Each year over 650,000 ex-offenders are released from state and federal custody with hopes of successfully reestablishing themselves back into their communities. Upon release, these individuals and their families face legal and social obstacles that interfere with successful reintegration and increase the likelihood of recidivism.
In this Post-Incarceration Reentry Practicum, we will discuss barriers to reentry and explore potential solutions. Students will engage in classroom study and intense service learning. Students will actively contribute to the civil representation of individuals participating in the Western District of New York’s Federal Reentry Court, where they will gain direct, hands-on legal experience.
Given the range of issues faced by these individuals, we expect that students may have an opportunity to work under practice orders in Federal, Supreme, City, and Family Courts.
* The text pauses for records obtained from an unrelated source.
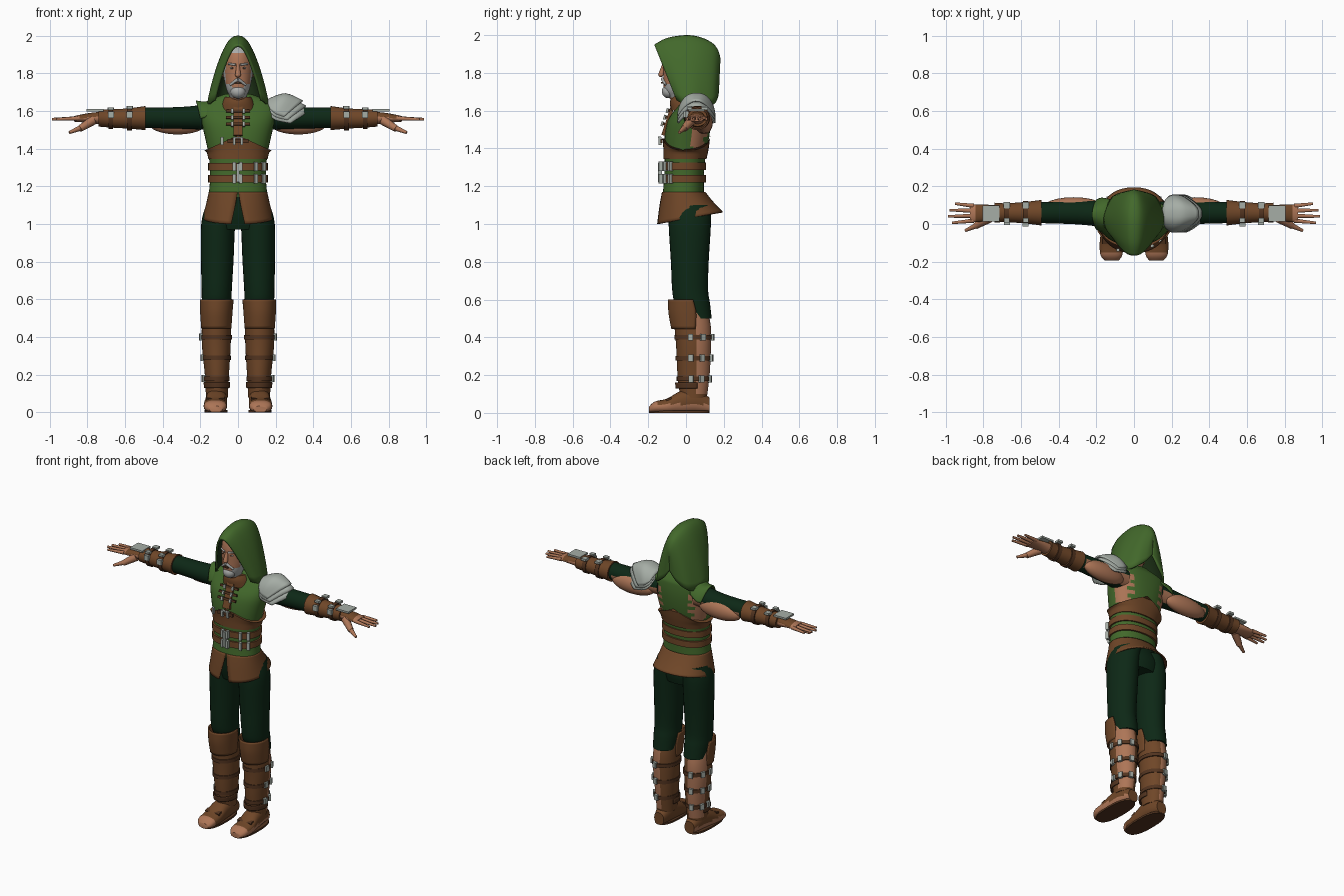
import bpy, bmesh, math
from math import sin, cos, pi, sqrt
from mathutils import Matrix, Vector

if "Cube" in bpy.data.objects:
    bpy.data.objects.remove(bpy.data.objects["Cube"])


def material(name, *rgb):
    m = bpy.data.materials.new(name)
    m.use_nodes = True
    m.diffuse_color = (*rgb, 1)
    m.node_tree.nodes["Principled BSDF"].inputs["Base Color"].default_value = (*rgb, 1)
    return m


GREEN = material("moss green cloth", .055, .14, .024)
DARK = material("dark green cloth", .004, .021, .008)
LEATHER = material("brown leather", .16, .062, .021)
STRAP = material("dark brown leather", .085, .034, .014)
SKIN = material("skin", .42, .18, .095)
METAL = material("grey metal", .38, .42, .38)
HAIR = material("grey hair", .4, .41, .4)
LINING = material("hood lining", .012, .03, .008)


def finish(name, bm, mats, rule=None, thickness=0):
    """Turn a bmesh into a smooth shaded object, painting faces by rule."""
    bmesh.ops.recalc_face_normals(bm, faces=bm.faces)
    bm.normal_update()
    mid = sum((v.co for v in bm.verts), Vector()) / len(bm.verts)
    if sum(f.normal.dot(f.calc_center_median() - mid) for f in bm.faces) < 0:
        bmesh.ops.reverse_faces(bm, faces=bm.faces)
        bm.normal_update()
    for f in bm.faces:
        if rule:
            f.material_index = int(rule(f.calc_center_median(), f.normal))
    mesh = bpy.data.meshes.new(name)
    bm.to_mesh(mesh)
    bm.free()
    for m in mats:
        mesh.materials.append(m)
    mesh.shade_smooth()
    mesh.set_sharp_from_angle(angle=math.radians(42))
    obj = bpy.data.objects.new(name, mesh)
    bpy.context.collection.objects.link(obj)
    if thickness:
        mod = obj.modifiers.new("thickness", 'SOLIDIFY')
        mod.thickness = thickness
        mod.material_offset = len(mats) - 1
    return obj


def smooth_rows(rows, steps=4):
    """Catmull-Rom interpolation between rows of numbers."""
    out = []
    for i in range(len(rows) - 1):
        a, b, c, d = (rows[max(0, min(len(rows) - 1, i + k))] for k in (-1, 0, 1, 2))
        for j in range(steps):
            t = j / steps
            out.append([q + t / 2 * (r - p + t * (2*p - 5*q + 4*r - s + t * (3*q - p - 3*r + s)))
                        for p, q, r, s in zip(a, b, c, d)])
    return out + [list(rows[-1])]


def skin_rows(bm, rows, wrap):
    for r0, r1 in zip(rows, rows[1:]):
        for k in range(len(r0) - (not wrap)):
            j = (k + 1) % len(r0)
            bm.faces.new((r0[k], r0[j], r1[j], r1[k]))


def loft(name, rings, mats, axis='Z', n=28, rule=None, power=1, gap_at=None, thickness=0, warp=None):
    """Rings are (position, centre a, centre b, radius a, radius b[, gap angle])."""
    order = {'Z': lambda t, a, b: (a, b, t), 'X': lambda t, a, b: (t, a, b),
             'Y': lambda t, a, b: (a, t, b)}[axis]
    bm, rows = bmesh.new(), []
    wrap = gap_at is None
    for t, a, b, ra, rb, *gap in smooth_rows(rings):
        g, row = (gap[0] if gap else 0), []
        for k in range(n if wrap else n + 1):
            ang = (gap_at or 0) + g + (2 * pi - 2 * g) * k / n
            u, v = (math.copysign(abs(w) ** power, w) for w in (cos(ang), sin(ang)))
            co = Vector(order(t, a + ra * u, b + rb * v))
            row.append(bm.verts.new(warp(co) if warp else co))
        rows.append(row)
    skin_rows(bm, rows, wrap)
    if wrap and not thickness:
        bm.faces.new(rows[0])
        bm.faces.new(rows[-1])
    return finish(name, bm, mats, rule, thickness)


def arch(name, slices, mats, point, thickness):
    """Slices are (top travel, top z, bottom travel, bottom z, top width, bottom width)."""
    bm, rows = bmesh.new(), []
    for tt, zt, tb, zb, wt, wb in smooth_rows(slices):
        row = []
        for k in range(25):
            c, s = cos(pi * k / 24), max(0, sin(pi * k / 24))
            side = math.copysign(abs(c) ** .8, c) * (wb + (wt - wb) * s)
            row.append(bm.verts.new(point(tb + (tt - tb) * s, side, zb + (zt - zb) * s)))
        rows.append(row)
    skin_rows(bm, rows, False)
    return finish(name, bm, mats, None, thickness)


def ball(name, loc, size, mat):
    bm = bmesh.new()
    bmesh.ops.create_uvsphere(bm, u_segments=20, v_segments=12, radius=1,
                              matrix=Matrix.Translation(loc) @ Matrix.Diagonal((*size, 1)))
    return finish(name, bm, [mat])


def box(name, loc, size, mat, turn=0, tilt=0):
    bm = bmesh.new()
    m = Matrix.Translation(loc) @ Matrix.Rotation(turn, 4, 'Z') @ Matrix.Rotation(tilt, 4, 'X')
    bmesh.ops.create_cube(bm, size=1, matrix=m @ Matrix.Diagonal((*size, 1)))
    return finish(name, bm, [mat])


def tube(name, p, q, r0, r1, mat):
    p, q = Vector(p), Vector(q)
    bm = bmesh.new()
    m = Matrix.Translation((p + q) / 2) @ (q - p).to_track_quat('Z', 'Y').to_matrix().to_4x4()
    bmesh.ops.create_cone(bm, cap_ends=True, segments=10, radius1=r0, radius2=r1,
                          depth=(q - p).length, matrix=m)
    return finish(name, bm, [mat])


# Tunic with bare shoulder blades
loft("tunic", [(1.14, 0, -.015, .157, .11), (1.25, 0, -.01, .148, .105), (1.36, 0, -.005, .155, .108),
               (1.46, 0, .005, .175, .118), (1.55, 0, .018, .195, .113), (1.62, 0, .04, .2, .088),
               (1.65, 0, .045, .17, .075), (1.69, 0, .03, .07, .06)], [GREEN, SKIN], power=.88, n=40,
     rule=lambda c, n: c.y > .03 and abs(c.x) > .085 + .05 * sin(c.z * 60) ** 2 and 1.37 < c.z < 1.6)

# Chest band, belts and buckles
loft("chest_band", [(1.345, 0, -.005, .157, .114), (1.4, 0, 0, .169, .12), (1.47, 0, .002, .18, .127)],
     [LEATHER], power=.88, n=40,
     warp=lambda c: Vector((c.x, c.y, c.z - max(0, c.z - 1.38) * min(1, abs(c.x) * 5))))
for i, z in enumerate((1.24, 1.305)):
    loft("belt", [(z - .02, 0, -.01, .158, .116), (z + .02, 0, -.01, .158, .116)], [LEATHER], power=.88, n=40)
    for x in (-.02, .015, .095, .135):
        y = -.01 - .118 * sqrt(1 - (x / .165) ** 2)
        box("belt_buckle", (x, y - .006, z), (.018, .022, .05), METAL, turn=x * 4)
box("belt_link", (0, -.138, 1.272), (.016, .02, .1), METAL)
box("chest_strap", (0, -.13, 1.44), (.11, .012, .022), STRAP)
for x in (-.085, -.02, .02):
    box("chest_buckle", (x, -.137, 1.44), (.014, .016, .042), METAL)
box("chest_buckle_bar", (0, -.14, 1.458), (.05, .014, .008), METAL)

# Laced collar
box("collar_placket", (0, -.093, 1.555), (.05, .02, .18), LEATHER, tilt=-.32)
for z, y in ((1.53, -.117), (1.565, -.104), (1.6, -.09)):
    box("collar_strap", (0, y, z), (.13, .012, .014), STRAP, tilt=-.3)
    for x in (-.03, .03):
        box("collar_clasp", (x, y - .008, z), (.014, .014, .025), METAL, tilt=-.3)
loft("neck_collar", [(1.6, 0, .01, .1, .09), (1.645, 0, 0, .085, .085), (1.675, 0, -.005, .07, .07)], [LEATHER])

# Flared leather skirt, split at the front
loft("skirt", [(1.17, 0, -.012, .155, .115, .01), (1.1, 0, 0, .168, .14, .07), (1, 0, .02, .188, .175, .17)],
     [LEATHER, STRAP], power=.92, n=40, gap_at=-pi / 2, thickness=.008,
     warp=lambda c: c + Vector((0, 0, (c.y + .155) * 1.1 * (1.17 - c.z))))
loft("hips", [(.97, 0, .02, .15, .1), (1.05, 0, .015, .165, .115), (1.16, 0, -.01, .145, .1)], [DARK])


# Head: skin with grey hair and beard
def is_hair(c, n):
    return c.z > 1.9 or (abs(c.x) > .066 and c.y > -.085) or 1.672 < c.z < 1.715 + .55 * abs(c.x)


loft("head", [(1.6, 0, .02, .055, .055), (1.67, 0, -.035, .045, .055), (1.71, 0, -.045, .06, .072),
              (1.78, 0, -.03, .076, .09), (1.86, 0, -.02, .08, .1), (1.92, 0, -.01, .072, .09),
              (1.965, 0, 0, .03, .04)], [SKIN, HAIR], n=48, rule=is_hair)
ball("beard", (0, -.093, 1.702), (.04, .035, .036), HAIR)
box("mouth", (0, -.126, 1.747), (.035, .012, .008), STRAP)
tube("nose", (0, -.118, 1.845), (0, -.131, 1.79), .008, .016, SKIN)
ball("nose_tip", (0, -.133, 1.79), (.015, .014, .012), SKIN)
for s in (-1, 1):
    tube("moustache", (0, -.124, 1.768), (s * .042, -.108, 1.738), .01, .006, HAIR)
    tube("eyebrow", (s * .013, -.121, 1.845), (s * .052, -.103, 1.85), .006, .005, HAIR)
    ball("eye", (s * .03, -.11, 1.827), (.013, .008, .006), HAIR)
    ball("iris", (s * .03, -.116, 1.827), (.005, .004, .005), STRAP)
    ball("ear", (s * .078, -.01, 1.81), (.012, .02, .032), SKIN)

# Hood and shoulder plates
arch("hood", [(-.168, 1.95, -.05, 1.655, .075, .125), (-.1, 1.985, -.02, 1.64, .095, .155),
              (0, 2, .04, 1.63, .105, .165), (.08, 1.988, .1, 1.62, .1, .145),
              (.15, 1.95, .15, 1.635, .07, .11), (.18, 1.89, .172, 1.68, .03, .05),
              (.18, 1.84, .175, 1.74, .001, .001)], [GREEN, LINING], lambda t, w, z: (w, t, z), .013)
for i in range(3):
    d = i * .017
    arch("shoulder_plate", [(.15, 1.66 - d, .17, 1.61 - d, .06, .08), (.25, 1.694 - d, .2, 1.585 - d, .09, .1),
                            (.345 + d, 1.655 - 1.6 * d, .245 + d, 1.57 - d, .06, .1)],
         [METAL], lambda t, w, z: (t, w + .055, z), .009)
arch("shoulder_flap", [(-.1, 1.66, -.12, 1.6, .06, .08), (-.17, 1.65, -.17, 1.57, .07, .09),
                       (-.222, 1.655, -.2, 1.56, .05, .08)], [GREEN], lambda t, w, z: (t, w + .05, z), .008)

for s in (-1, 1):
    # Sleeve with the bare underside of the arm
    loft("sleeve", [(s * .13, .05, 1.57, .07, .07), (s * .3, .06, 1.563, .062, .058), (s * .51, .06, 1.565, .055, .054)],
         [DARK, SKIN], 'X', rule=lambda c, n: n.y > .35 and n.z < 0 and abs(c.x) < .46)
    ball("bare_upper_arm", (s * .32, .095, 1.535), (.155, .047, .06), SKIN)
    # Bracer with two buckled straps
    loft("bracer", [(s * .49, .06, 1.562, .068, .064), (s * .58, .06, 1.56, .057, .054),
                    (s * .68, .06, 1.56, .05, .048), (s * .74, .06, 1.563, .053, .046)], [LEATHER], 'X')
    for x, r in ((.575, .063), (.675, .056)):
        loft("bracer_strap", [(s * (x - .013), .06, 1.56, r, r), (s * (x + .013), .06, 1.56, r, r)], [STRAP], 'X')
        box("bracer_buckle", (s * x, .06 - r, 1.58), (.032, .018, .034), METAL)
        box("bracer_buckle", (s * x, .1, 1.555 + r), (.034, .034, .014), METAL)
        box("bracer_buckle", (s * x, .02, 1.555 + r), (.03, .026, .014), METAL)
    # Hand, glove and wrist plate
    loft("palm", [(s * .72, .06, 1.562, .04, .035), (s * .8, .058, 1.562, .045, .025), (s * .87, .055, 1.558, .047, .015)],
         [LEATHER, SKIN], 'X', rule=lambda c, n: n.z < .2 or abs(c.x) > .83)
    box("wrist_plate", (s * .76, .055, 1.604), (.09, .085, .012), METAL)
    for i, tip in enumerate((.965, .988, .98, .95)):
        y = .018 + .026 * i
        tube("finger", (s * .85, y, 1.56), (s * tip, y + .008 * (i - 1.5), 1.556), .012, .007, SKIN)
    tube("thumb_base", (s * .77, .03, 1.55), (s * .84, -.01, 1.505), .026, .018, SKIN)
    tube("thumb", (s * .83, -.005, 1.512), (s * .895, -.035, 1.485), .016, .008, SKIN)
    # Trouser leg
    loft("trouser_leg", [(1.1, s * .085, .02, .085, .11), (1, s * .105, .02, .09, .112), (.8, s * .11, .02, .086, .1),
                         (.65, s * .113, .022, .08, .095), (.58, s * .113, .035, .078, .092),
                         (.5, s * .113, .07, .068, .066)], [DARK])
    # Shin guard, bare on the outer calf
    loft("shin_guard", [(.08, s * .112, .04, .058, .07), (.2, s * .112, .04, .064, .085),
                        (.35, s * .115, .04, .076, .092), (.46, s * .115, .035, .077, .096),
                        (.55, s * .113, .025, .075, .088)], [LEATHER, SKIN], n=36,
         rule=lambda c, n: n.y > .1 and n.x * s > -.25 and c.z > .1)
    loft("knee_cuff", [(.445, s * .115, .02, .08, .098, 1.25), (.53, s * .115, .015, .086, .108, 1.2),
                       (.6, s * .113, .01, .09, .104, 1.3)], [LEATHER], gap_at=pi / 2, thickness=.008)
    loft("ankle_cuff", [(.13, s * .112, .03, .068, .085, 1.2), (.16, s * .112, .03, .071, .088, 1.2)],
         [STRAP], gap_at=pi / 2, thickness=.008)
    for z, r in ((.18, .069), (.29, .076), (.4, .082)):
        loft("calf_strap", [(z - .012, s * .114, .04, r, r + .02), (z + .012, s * .114, .04, r, r + .02)], [STRAP])
        for a in (-.15, .5, 1.35):
            box("calf_buckle", (s * (.114 + r * cos(a)), .04 + (r + .02) * sin(a), z), (.018, .026, .036), METAL, turn=s * a)
    # Open-toed boot
    loft("boot", [(-.195, s * .118, .018, .035, .016), (-.165, s * .12, .03, .058, .03), (-.1, s * .12, .036, .062, .04),
                  (-.03, s * .116, .055, .058, .06), (.05, s * .113, .065, .053, .065), (.125, s * .112, .04, .035, .04)],
         [LEATHER, SKIN], 'Y', power=.85,
         rule=lambda c, n: c.y < -.145 or (n.x * s > .5 and c.z < .045),
         warp=lambda c: Vector((c.x, c.y, max(c.z, .004))))
    loft("sole", [(0, s * .117, -.035, .062, .16), (.012, s * .117, -.035, .062, .16)], [STRAP], power=.8)
    box("instep_strap", (s * .118, -.09, .07), (.1, .03, .016), STRAP, tilt=.3)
In addition to service learning, students will attend a weekly class where they will examine legal and social barriers faced by persons with criminal records attempting to reestablish themselves in the community.
Along with 120 hours of service, an oral presentation and a final research paper will be required of each student.